■ WORK INSTRUCTION:
The result should be every line in the material below containing the string "function".

SUPPLIED ENTRIES Start Marker

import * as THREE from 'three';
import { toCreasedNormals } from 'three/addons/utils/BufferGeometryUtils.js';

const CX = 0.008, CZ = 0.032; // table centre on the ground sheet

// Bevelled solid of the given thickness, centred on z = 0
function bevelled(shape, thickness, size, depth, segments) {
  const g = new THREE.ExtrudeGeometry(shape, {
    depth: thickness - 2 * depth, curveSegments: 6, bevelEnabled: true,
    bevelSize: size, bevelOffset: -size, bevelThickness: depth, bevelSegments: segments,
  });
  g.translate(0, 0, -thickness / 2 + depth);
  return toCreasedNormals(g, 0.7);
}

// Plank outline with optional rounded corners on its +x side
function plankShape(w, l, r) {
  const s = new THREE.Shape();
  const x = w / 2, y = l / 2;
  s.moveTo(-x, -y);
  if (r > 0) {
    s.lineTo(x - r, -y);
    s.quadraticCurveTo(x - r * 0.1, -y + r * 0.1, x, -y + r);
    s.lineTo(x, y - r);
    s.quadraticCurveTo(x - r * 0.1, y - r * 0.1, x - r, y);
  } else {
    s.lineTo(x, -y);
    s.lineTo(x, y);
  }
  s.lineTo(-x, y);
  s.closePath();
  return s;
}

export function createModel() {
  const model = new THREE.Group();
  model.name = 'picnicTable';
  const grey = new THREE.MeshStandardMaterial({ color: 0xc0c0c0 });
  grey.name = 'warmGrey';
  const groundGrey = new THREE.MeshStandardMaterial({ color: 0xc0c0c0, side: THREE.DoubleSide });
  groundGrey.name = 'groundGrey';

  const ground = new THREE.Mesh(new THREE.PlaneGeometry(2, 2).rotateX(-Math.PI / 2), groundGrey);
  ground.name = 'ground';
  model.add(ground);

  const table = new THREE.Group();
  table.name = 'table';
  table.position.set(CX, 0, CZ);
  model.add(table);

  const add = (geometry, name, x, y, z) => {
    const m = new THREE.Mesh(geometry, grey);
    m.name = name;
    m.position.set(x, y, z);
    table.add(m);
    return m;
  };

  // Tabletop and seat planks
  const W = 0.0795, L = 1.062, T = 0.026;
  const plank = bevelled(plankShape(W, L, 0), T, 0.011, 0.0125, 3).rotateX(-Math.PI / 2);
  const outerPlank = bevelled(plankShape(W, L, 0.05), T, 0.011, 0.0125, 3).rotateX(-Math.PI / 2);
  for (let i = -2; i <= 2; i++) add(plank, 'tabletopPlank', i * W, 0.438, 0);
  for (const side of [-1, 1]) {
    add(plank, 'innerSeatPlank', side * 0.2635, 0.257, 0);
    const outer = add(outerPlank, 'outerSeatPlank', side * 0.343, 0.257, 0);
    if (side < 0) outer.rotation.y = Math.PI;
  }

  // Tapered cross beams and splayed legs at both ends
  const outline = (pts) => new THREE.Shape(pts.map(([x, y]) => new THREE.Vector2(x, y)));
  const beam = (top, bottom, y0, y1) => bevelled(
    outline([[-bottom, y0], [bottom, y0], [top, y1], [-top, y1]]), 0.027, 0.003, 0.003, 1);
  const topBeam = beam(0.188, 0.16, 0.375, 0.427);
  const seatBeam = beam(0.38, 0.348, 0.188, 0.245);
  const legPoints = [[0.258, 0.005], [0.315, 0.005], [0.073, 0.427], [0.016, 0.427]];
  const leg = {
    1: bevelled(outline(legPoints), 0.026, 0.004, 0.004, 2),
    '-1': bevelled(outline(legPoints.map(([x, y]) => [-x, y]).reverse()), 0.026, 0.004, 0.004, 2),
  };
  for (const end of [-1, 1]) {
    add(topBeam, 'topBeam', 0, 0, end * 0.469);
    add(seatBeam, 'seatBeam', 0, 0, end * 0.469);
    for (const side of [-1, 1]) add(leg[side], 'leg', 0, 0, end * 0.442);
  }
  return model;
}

SUPPLIED ENTRIES End Marker

■ OUTPUT FOR THIS TASK:
function bevelled(shape, thickness, size, depth, segments) {
function plankShape(w, l, r) {
export function createModel() {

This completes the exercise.